== Data provided ==

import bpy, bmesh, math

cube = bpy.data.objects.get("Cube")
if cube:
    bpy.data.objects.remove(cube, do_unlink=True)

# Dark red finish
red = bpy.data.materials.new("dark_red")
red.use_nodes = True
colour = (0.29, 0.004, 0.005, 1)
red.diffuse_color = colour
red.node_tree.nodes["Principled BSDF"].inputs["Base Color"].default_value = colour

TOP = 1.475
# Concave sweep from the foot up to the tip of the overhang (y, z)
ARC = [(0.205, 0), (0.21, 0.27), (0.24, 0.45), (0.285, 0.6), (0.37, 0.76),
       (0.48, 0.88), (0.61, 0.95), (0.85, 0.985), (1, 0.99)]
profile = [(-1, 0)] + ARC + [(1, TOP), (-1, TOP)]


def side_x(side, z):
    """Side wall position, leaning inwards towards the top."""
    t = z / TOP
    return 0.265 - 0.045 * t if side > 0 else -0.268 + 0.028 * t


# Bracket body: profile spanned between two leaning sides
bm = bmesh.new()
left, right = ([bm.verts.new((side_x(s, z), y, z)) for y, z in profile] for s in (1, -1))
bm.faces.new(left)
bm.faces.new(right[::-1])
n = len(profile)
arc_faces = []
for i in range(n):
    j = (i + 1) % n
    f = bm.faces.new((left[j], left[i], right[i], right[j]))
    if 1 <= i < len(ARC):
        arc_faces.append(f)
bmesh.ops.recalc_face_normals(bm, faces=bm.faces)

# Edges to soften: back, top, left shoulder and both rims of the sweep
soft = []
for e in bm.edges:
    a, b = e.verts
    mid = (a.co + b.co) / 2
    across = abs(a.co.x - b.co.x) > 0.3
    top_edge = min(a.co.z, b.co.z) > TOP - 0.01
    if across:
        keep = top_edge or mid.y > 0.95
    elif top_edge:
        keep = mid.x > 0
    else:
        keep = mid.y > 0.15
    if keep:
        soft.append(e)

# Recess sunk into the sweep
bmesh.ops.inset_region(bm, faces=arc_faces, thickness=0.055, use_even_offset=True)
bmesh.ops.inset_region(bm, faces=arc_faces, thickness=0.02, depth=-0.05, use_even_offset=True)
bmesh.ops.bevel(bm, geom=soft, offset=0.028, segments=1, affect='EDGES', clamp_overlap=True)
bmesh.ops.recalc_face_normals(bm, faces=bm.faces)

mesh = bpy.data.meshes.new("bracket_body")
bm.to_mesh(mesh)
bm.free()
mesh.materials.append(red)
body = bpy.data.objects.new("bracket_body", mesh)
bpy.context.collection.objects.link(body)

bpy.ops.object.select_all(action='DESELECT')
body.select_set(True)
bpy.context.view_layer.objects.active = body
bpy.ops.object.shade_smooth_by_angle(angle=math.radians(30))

===

_What you have to do:_
In the listing above, find the line containing "thickness=0.02, depth=-0.05, use_even_offset=True)" and the line containing "bpy.ops.object.select_all(action='DESELECT')". Output them and every line between, exactly, and nothing else.

_Solution to the problem:_
bmesh.ops.inset_region(bm, faces=arc_faces, thickness=0.02, depth=-0.05, use_even_offset=True)
bmesh.ops.bevel(bm, geom=soft, offset=0.028, segments=1, affect='EDGES', clamp_overlap=True)
bmesh.ops.recalc_face_normals(bm, faces=bm.faces)

mesh = bpy.data.meshes.new("bracket_body")
bm.to_mesh(mesh)
bm.free()
mesh.materials.append(red)
body = bpy.data.objects.new("bracket_body", mesh)
bpy.context.collection.objects.link(body)

bpy.ops.object.select_all(action='DESELECT')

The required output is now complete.